justin bieber makes up for past mistakes on sharp new album
Pop’s reformed bad boy barely puts a foot wrong on Purpose.
A year ago, it would have been easy to write off Justin Bieber, but he's since bounced back with a trio of surprisingly hip pop singles: Where Are Ü Now, What Do You Mean and Sorry. Yesterday i-D grabbed an advance listen of his new album Purpose, which drops this Friday, to find out if he can continue his hot streak. Here are five things we learned.
1. Atonement is a recurring theme.
We've already heard Sorry, whose lyrics are pretty self-explanatory, and I'll Show You, on which Bieber reminds us that he's only "human" and "not made of steel". But these are hardly the only moments of humility on Purpose. Bieber asks to be forgiven for his sins on the album's title candid track, while Life Is Worth Living is a stripped down piano ballad on which he admits: "I ain't perfect, won't deny / My reputation is on the line / So I'm working on a better me."
2. This doesn't mean he's lost his edge.
The album's most startling song is Love Yourself, co-written with Ed Sheeran, which finds Bieber taking aim at an unnamed ex. "My mama don't like you and she likes everyone," he sings on the verse, before really twisting the knife in when the chorus comes: "If you like the way you look that much / Why don't you go and love yourself?" Bieber's put-downs sting even harder because of the track's stark production, which flanks his voice with nothing but a simple guitar riff and brief burst of brass.
3. He's made some trendy new friends.
In addition to four tracks produced by Skrillex, Purpose features guest raps from Nas, who lights up deluxe edition bonus song We Are, and Big Sean, who drops a double entendre about Cookie and Lucious from Empire on a funky make-up jam called No Pressure. There's also a duet with alt-pop heroine Halsey called The Feeling, whose sun-burst chorus is one of the album's highlights.
4. Biebs also displays a social conscience.
Aside from Where Are Ü Now, his smash collaboration with Skrillex and Diplo under their Jack Ü banner, the album's most club-ready moment is Children. Also produced by Skrillex, it's a full-scale EDM rave-up on which Bieber delivers a vague but well-meaning call-to-arms. "What about the children? Look at all the children we can change," he sings yearningly. "What about a vision?
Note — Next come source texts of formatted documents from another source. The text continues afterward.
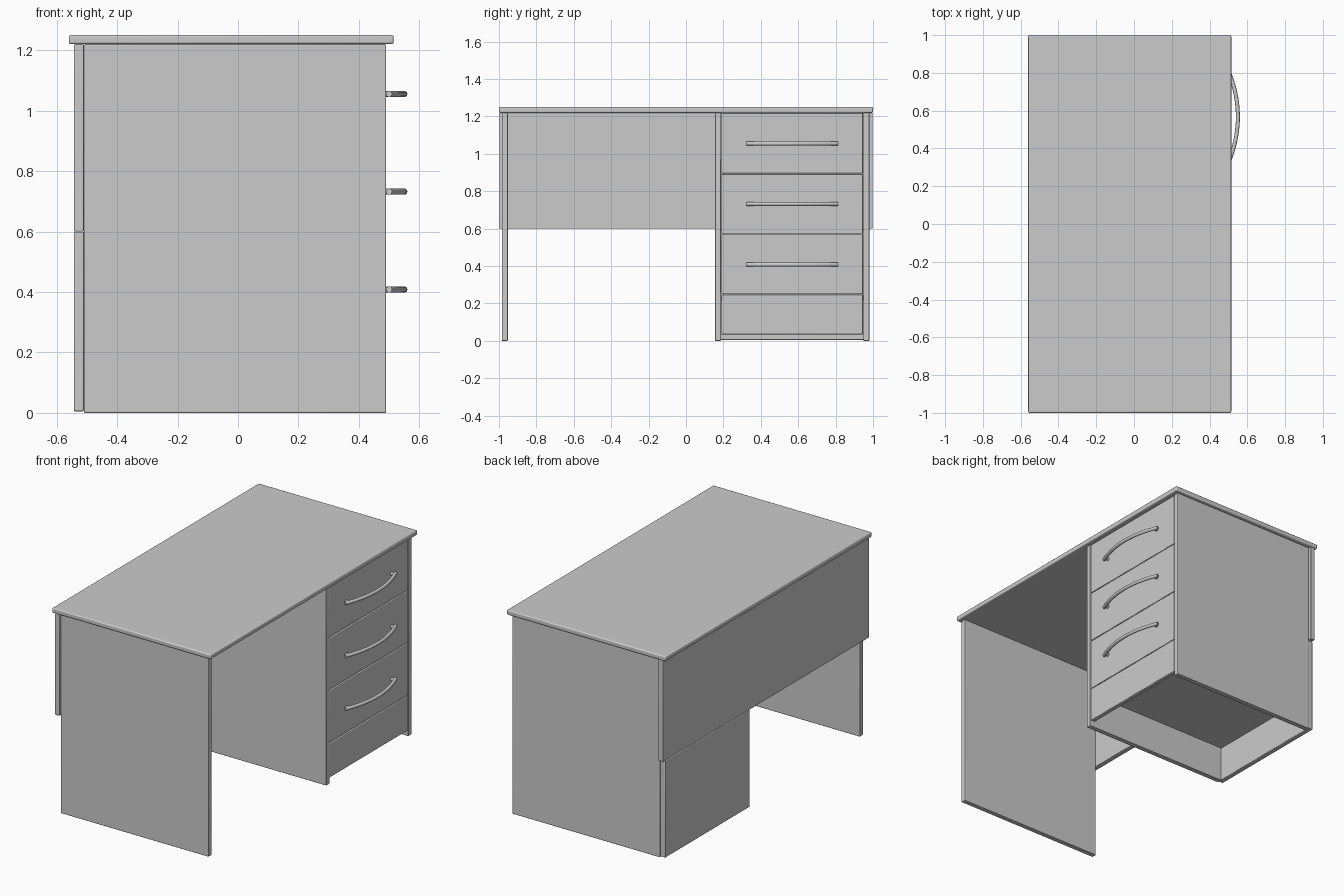
import bpy, math
from mathutils import Vector

if "Cube" in bpy.data.objects:
    bpy.data.objects.remove(bpy.data.objects["Cube"])


def board(name, x, y, z, bevel=0.004):
    """Panel from (min, max) ranges with softly rounded edges."""
    bpy.ops.mesh.primitive_cube_add(size=1)
    o = bpy.context.object
    o.name = name
    o.location = [(a + b) / 2 for a, b in (x, y, z)]
    o.scale = [b - a for a, b in (x, y, z)]
    bpy.ops.object.transform_apply(location=False, rotation=False, scale=True)
    m = o.modifiers.new("rounded_edges", "BEVEL")
    m.width, m.segments = bevel, 3
    bpy.ops.object.shade_smooth_by_angle(angle=math.radians(35))
    return o


def tube(name, paths, radius):
    """Round bar following one or more point paths."""
    c = bpy.data.curves.new(name, "CURVE")
    c.dimensions = "3D"
    c.bevel_depth, c.bevel_resolution, c.use_fill_caps = radius, 3, True
    for pts in paths:
        s = c.splines.new("POLY")
        s.points.add(len(pts) - 1)
        for p, co in zip(s.points, pts):
            p.co = (*co, 1)
        s.use_smooth = True
    o = bpy.data.objects.new(name, c)
    bpy.context.collection.objects.link(o)
    return o


FRONT, BACK = 0.49, -0.51      # cabinet depth
Y0, Y1 = 0.155, 0.98           # cabinet width
T = 0.032                      # board thickness

# Table top
board("table_top", (-0.56, 0.515), (-1, 1), (1.22, 1.25), 0.007)

# Upright side panels
for name, y in (("leg_panel", -0.985), ("cabinet_inner_side", Y0), ("cabinet_outer_side", Y1 - T)):
    board(name, (BACK, FRONT), (y, y + T), (0, 1.22))

# Back panels: full-width upper and cabinet-width lower
board("modesty_panel", (-0.543, BACK), (-0.998, 0.998), (0.60, 1.22))
board("cabinet_lower_back", (-0.543, BACK), (Y0 + 0.004, Y1 - 0.004), (0.005, 0.599))

# Cabinet bottom shelf and plinth
inner = (Y0 + T + 0.002, Y1 - T - 0.002)
board("cabinet_floor", (BACK, FRONT - T), (Y0 + T, Y1 - T), (0.215, 0.245))
board("plinth", (FRONT - T, FRONT - 0.003), inner, (0.035, 0.247))

# Drawer fronts with bowed handles
yc = (inner[0] + inner[1]) / 2
for i, (z0, z1, zh) in enumerate(((0.25, 0.570, 0.408), (0.573, 0.892, 0.732), (0.895, 1.218, 1.055))):
    board(f"drawer_front_{i + 1}", (FRONT - T, FRONT - 0.003), inner, (z0, z1))
    half, tip, sag = 0.243, 0.500, 0.050
    bow = []
    for k in range(25):
        t = k / 12 - 1
        bow.append(Vector((tip + sag * (1 - t * t), yc + half * t, zh)))
    feet = [[Vector((FRONT - 0.01, p.y, zh)), p] for p in (bow[1], bow[-2])]
    tube(f"drawer_handle_{i + 1}", [bow] + feet, 0.0105)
What about a vision for a change?" It's essentially his Rhythm Nationmoment.
5. Bieber barely puts a foot wrong across the whole album.
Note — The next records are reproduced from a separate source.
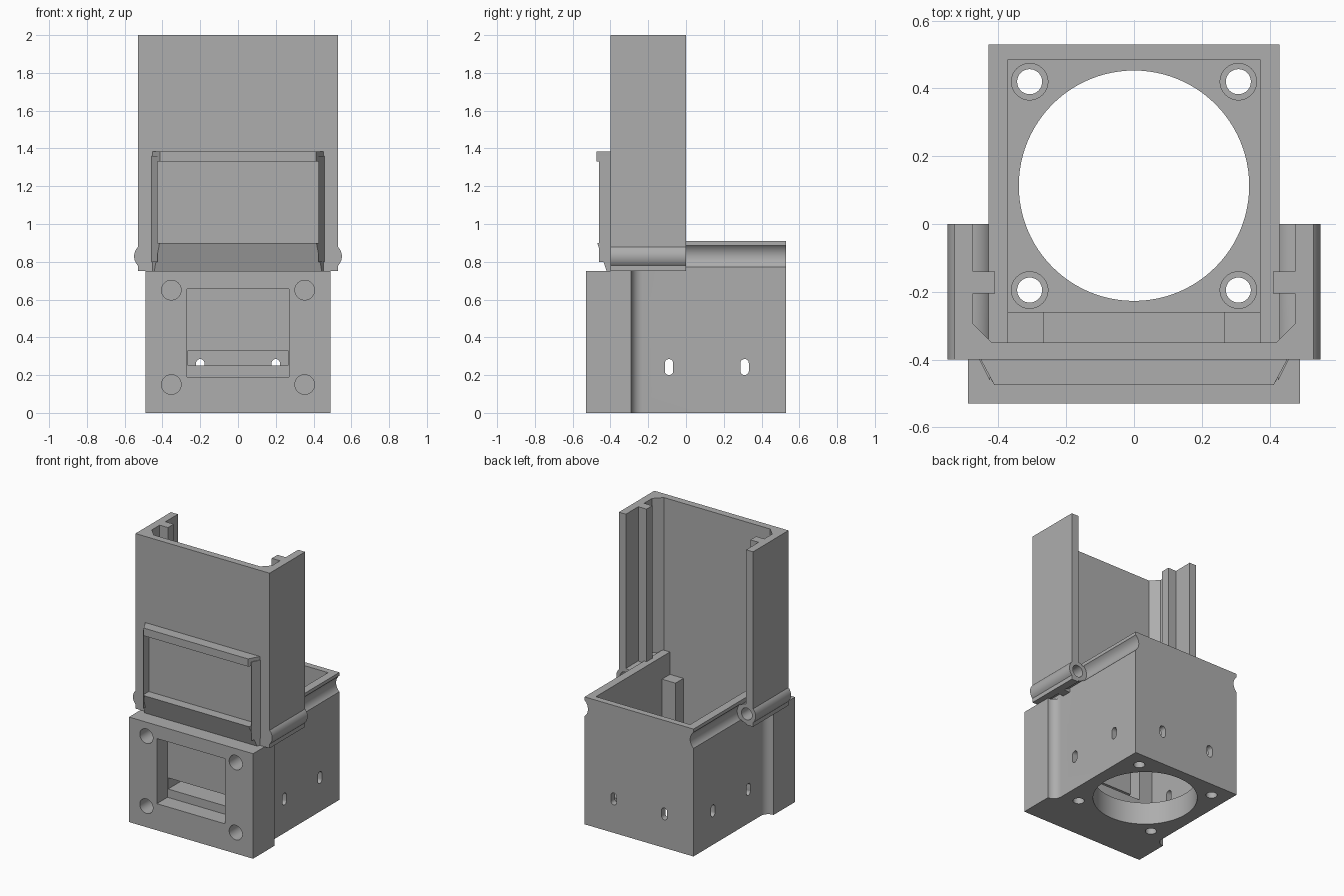
import bpy, bmesh, math
from mathutils import Matrix

if "Cube" in bpy.data.objects:
    bpy.data.objects.remove(bpy.data.objects["Cube"])

grey = bpy.data.materials.new("plain_grey")
grey.diffuse_color = (0.42, 0.42, 0.42, 1)
grey.use_nodes = True
grey.node_tree.nodes["Principled BSDF"].inputs["Base Color"].default_value = grey.diffuse_color


def finish(name, bm):
    bmesh.ops.recalc_face_normals(bm, faces=bm.faces)
    me = bpy.data.meshes.new(name)
    bm.to_mesh(me)
    bm.free()
    me.materials.append(grey)
    ob = bpy.data.objects.new(name, me)
    bpy.context.collection.objects.link(ob)
    return ob


def box(name, x0, x1, y0, y1, z0, z1):
    return prism(name, [(x0, y0), (x1, y0), (x1, y1), (x0, y1)], z0, z1)


def prism(name, pts, z0, z1):
    """Extrude an xy profile from z0 to z1."""
    bm = bmesh.new()
    f = bm.faces.new([bm.verts.new((x, y, z0)) for x, y in pts])
    r = bmesh.ops.extrude_face_region(bm, geom=[f])
    bmesh.ops.translate(bm, vec=(0, 0, z1 - z0),
                        verts=[v for v in r["geom"] if isinstance(v, bmesh.types.BMVert)])
    return finish(name, bm)


def rod(name, axis, a, b, lo, hi, r, seg=48):
    """Cylinder along an axis; a and b are the other two coordinates."""
    bm = bmesh.new()
    bmesh.ops.create_cone(bm, cap_ends=True, segments=seg, radius1=r, radius2=r, depth=hi - lo)
    m = (lo + hi) / 2
    if axis == "z":
        mat = Matrix.Translation((a, b, m))
    elif axis == "y":
        mat = Matrix.Translation((a, m, b)) @ Matrix.Rotation(math.pi / 2, 4, "X")
    else:
        mat = Matrix.Translation((m, a, b)) @ Matrix.Rotation(math.pi / 2, 4, "Y")
    bmesh.ops.transform(bm, matrix=mat, verts=bm.verts)
    return finish(name, bm)


def combine(target, tools, op):
    for t in tools:
        mod = target.modifiers.new("bool", "BOOLEAN")
        mod.operation, mod.solver, mod.object = op, "EXACT", t
        bpy.context.view_layer.objects.active = target
        bpy.ops.object.modifier_apply(modifier=mod.name)
        bpy.data.objects.remove(t)


def smooth(ob):
    bpy.ops.object.select_all(action="DESELECT")
    ob.select_set(True)
    bpy.context.view_layer.objects.active = ob
    bpy.ops.object.shade_smooth_by_angle(angle=math.radians(30))


def loft(name, a, b):
    """Solid between two matching 3D outlines."""
    bm = bmesh.new()
    va, vb = ([bm.verts.new(p) for p in o] for o in (a, b))
    bm.faces.new(va)
    bm.faces.new(vb)
    n = len(va)
    for i in range(n):
        bm.faces.new((va[i], va[(i + 1) % n], vb[(i + 1) % n], vb[i]))
    return finish(name, bm)


# lower housing: box plus wider front block with curved shoulders
housing = box("lower_housing", -.43, .43, -.36, .53, 0, .91)
arc = [(.49 - .06 * math.sin(t), -.23 - .06 * math.cos(t))
       for t in (math.pi / 2 * i / 10 for i in range(11))]
half = [(.49, -.53)] + arc + [(.40, -.23)]
block = prism("front_block", half + [(-x, y) for x, y in reversed(half)], 0, .75)
combine(housing, [block], "UNION")

# cavity, open corner above the posts, space between the posts
cuts = [box("cut", -.372, .372, -.26, .485, .16, 1.2),
        box("cut", -.372, .372, -.35, -.2, .75, 1.2),
        box("cut", -.265, .265, -.35, -.2, .25, 1.2),
        # front window and its through slot
        box("cut", -.27, .27, -.6, -.41, .19, .655),
        box("cut", -.265, .265, -.5, -.3, .25, .33),
        # round opening in the floor
        rod("cut", "z", 0, .113, -.1, .5, .34, 96)]
for s in (-1, 1):
    # floor screw holes with counterbores
    for y in (-.195, .42):
        cuts += [rod("cut", "z", s * .308, y, -.1, .3, .037, 32),
                 rod("cut", "z", s * .308, y, .08, .3, .054, 32)]
    # blind holes in the front block
    for z in (.15, .65):
        cuts.append(rod("cut", "y", s * .353, z, -.6, -.33, .052, 32))
    # side grooves behind the hinge tubes
    cuts.append(rod("cut", "y", s * .48, .829, 0, .7, .076, 64))


def slot(axis, a, lo, hi):
    """Rounded upright slot made of a box with two round ends."""
    w = .0225
    b = (a - w, a + w, lo, hi) if axis == "y" else (lo, hi, a - w, a + w)
    s = box("cut", *b, .2225, .2625)
    combine(s, [rod("cut", axis, a, z, lo, hi, w, 24) for z in (.2225, .2625)], "UNION")
    return s


for a in (-.2, .2):
    cuts.append(slot("y", a, .45, .6))
for a in (-.09, .31):
    cuts += [slot("x", a, -.5, -.36), slot("x", a, .36, .5)]
combine(housing, cuts, "DIFFERENCE")
smooth(housing)

# upper channel with guide ribs and chamfered inner corners
outer = [(.53, -.40), (.53, 0), (.475, 0), (.475, -.14), (.41, -.14), (.41, -.205),
         (.475, -.205), (.475, -.295), (.42, -.35)]
channel = prism("upper_channel", outer + [(-x, y) for x, y in reversed(outer)], .75, 2)
combine(channel, [rod("tube", "y", s * .48, .829, -.40, 0, .07, 64) for s in (-1, 1)], "UNION")
combine(channel, [rod("cut", "y", s * .48, .829, -.3, .1, .042, 32) for s in (-1, 1)],
        "DIFFERENCE")
smooth(channel)

# label frame on the channel front: top bar, sloped sill, wedge side strips
def bar(name, z0, d0, z1, d1):
    def ring(z, d):
        w = .455 - (d - .40) * .57
        return [(-.455, -.395, z), (-w, -d, z), (w, -d, z), (.455, -.395, z)]
    return loft(name, ring(z0, d0), ring(z1, d1))


bar("frame_top_bar", 1.33, .475, 1.385, .475)
bar("frame_sill", .75, .42, .90, .47)
for s, side in ((-1, "left"), (1, "right")):
    prism("frame_strip_" + side, [(s * .457, -.395), (s * .457, -.40), (s * .427, -.46),
                                  (s * .425, -.46), (s * .425, -.395)], .80, 1.36)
Purpose's R&B-flavoured tracks are generally less exciting than those that draw from tropical house and EDM, but the ballads are surprisingly effective and there's nothing to remind you of his cheesy teen-pop past. It's all a long way from "baby, baby, baby, oh!" Because he's growing up rather earnestly here, there's little room for humour, but there's no denying the comeback kid has made a genuinely credible pop album.
Text Nick Levine